Abbey of St. Jean des Vignes
This article needs additional citations for verification. (June 2015) (Learn how and when to remove this template message)
The Abbey of St. Jean des Vignes was a monastery of Augustinian canons in Soissons, France, southwest of the city center. Only ruins remain, of which the west facade remains one of the more outstanding examples of architecture in the town.
The abbey was founded on St. John's hill in 1076 by Hughes Le Blanc as a community of Augustinian canons.
Initially built in Romanesque style, the initial buildings were replaced at the end of the 12th century by those extant today. The west facade was begun in the 12th century, but not finished until the 16th. The refectory and cellar date from the 13th century, parts of the cloisters from the end of the 13th century, while other parts are from the 16th century, as is the abbot's lodging.
When the abbey was suppressed during the French Revolution the premises were put to use for military purposes, and an arsenal was added.
The site was acquired by the town of Soissons in the 1970s and the remaining buildings are now occupied by educational and heritage-related organizations.
- Soissons Municipal website: St. Jean des Vignes Abbey (in French)
- Mérimée database entry (in French)

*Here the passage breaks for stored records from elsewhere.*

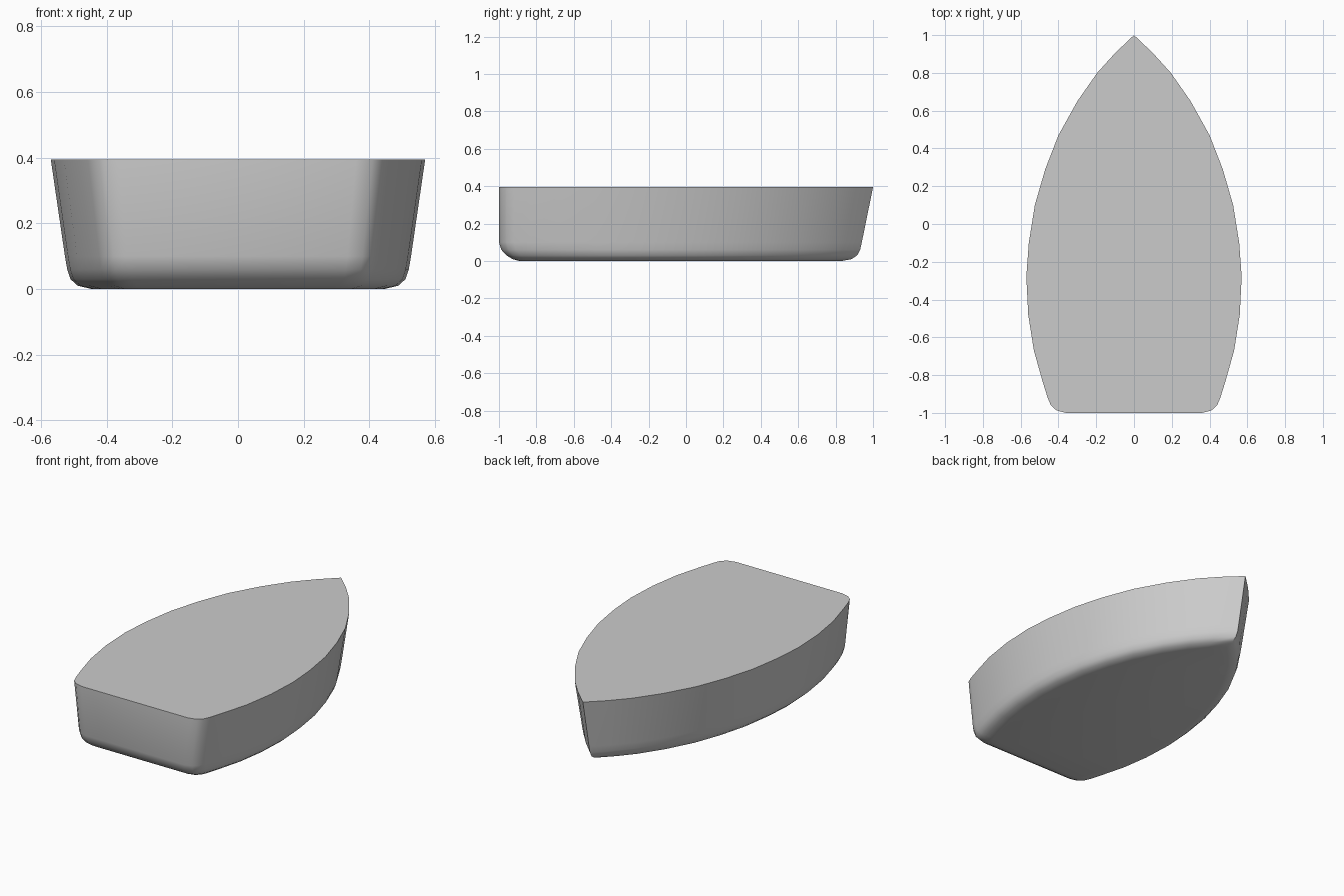
import bpy, bmesh, math

cube = bpy.data.objects.get("Cube")
if cube:
    bpy.data.objects.remove(cube)

# Plain grey hull paint
grey = bpy.data.materials.new("hull_grey")
grey.use_nodes = True
colour = (0.6, 0.6, 0.6, 1)
grey.diffuse_color = colour
grey.node_tree.nodes["Principled BSDF"].inputs["Base Color"].default_value = colour

# Half deck outline from bow tip to transom corner
half = [(0, 1), (.1, .905), (.195, .8), (.3, .65), (.4, .47), (.47, .29),
        (.525, .1), (.557, -.1), (.57, -.28), (.56, -.48), (.53, -.67),
        (.485, -.83), (.457, -.92), (.44, -.96), (.41, -.987), (.36, -1)]
outline = half + [(-x, y) for x, y in reversed(half[1:])]
MID = -.28

# Sections from deck to keel: height, half width, bow y, stern y
sections = [(.395, .57, 1, -1), (.1, .527, .94, -1), (.06, .52, .931, -.987),
            (.03, .51, .915, -.96), (.01, .488, .885, -.927), (0, .445, .83, -.89)]


def ring(bm, z, width, bow, stern):
    """One outline scaled to a section's width, bow and stern."""
    verts = []
    for x, y in outline:
        end, limit = (bow, 1) if y > MID else (stern, -1)
        new_y = MID + (y - MID) * (end - MID) / (limit - MID)
        verts.append(bm.verts.new((x * width / .57, new_y, z)))
    return verts


# Loft the closed hull
bm = bmesh.new()
rings = [ring(bm, *s) for s in sections]
n = len(outline)
for upper, lower in zip(rings, rings[1:]):
    for i in range(n):
        j = (i + 1) % n
        bm.faces.new((upper[i], upper[j], lower[j], lower[i]))
bm.faces.new(rings[0])
bm.faces.new(rings[-1])
bmesh.ops.recalc_face_normals(bm, faces=bm.faces)
mesh = bpy.data.meshes.new("boat_hull")
bm.to_mesh(mesh)
bm.free()

hull = bpy.data.objects.new("boat_hull", mesh)
mesh.materials.append(grey)
bpy.context.collection.objects.link(hull)
bpy.context.view_layer.objects.active = hull
hull.select_set(True)
bpy.ops.object.shade_smooth_by_angle(angle=math.radians(45))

- Saint-Jean-des-Vignes: Archaeology, Architecture, and History of an Augustinian Monastery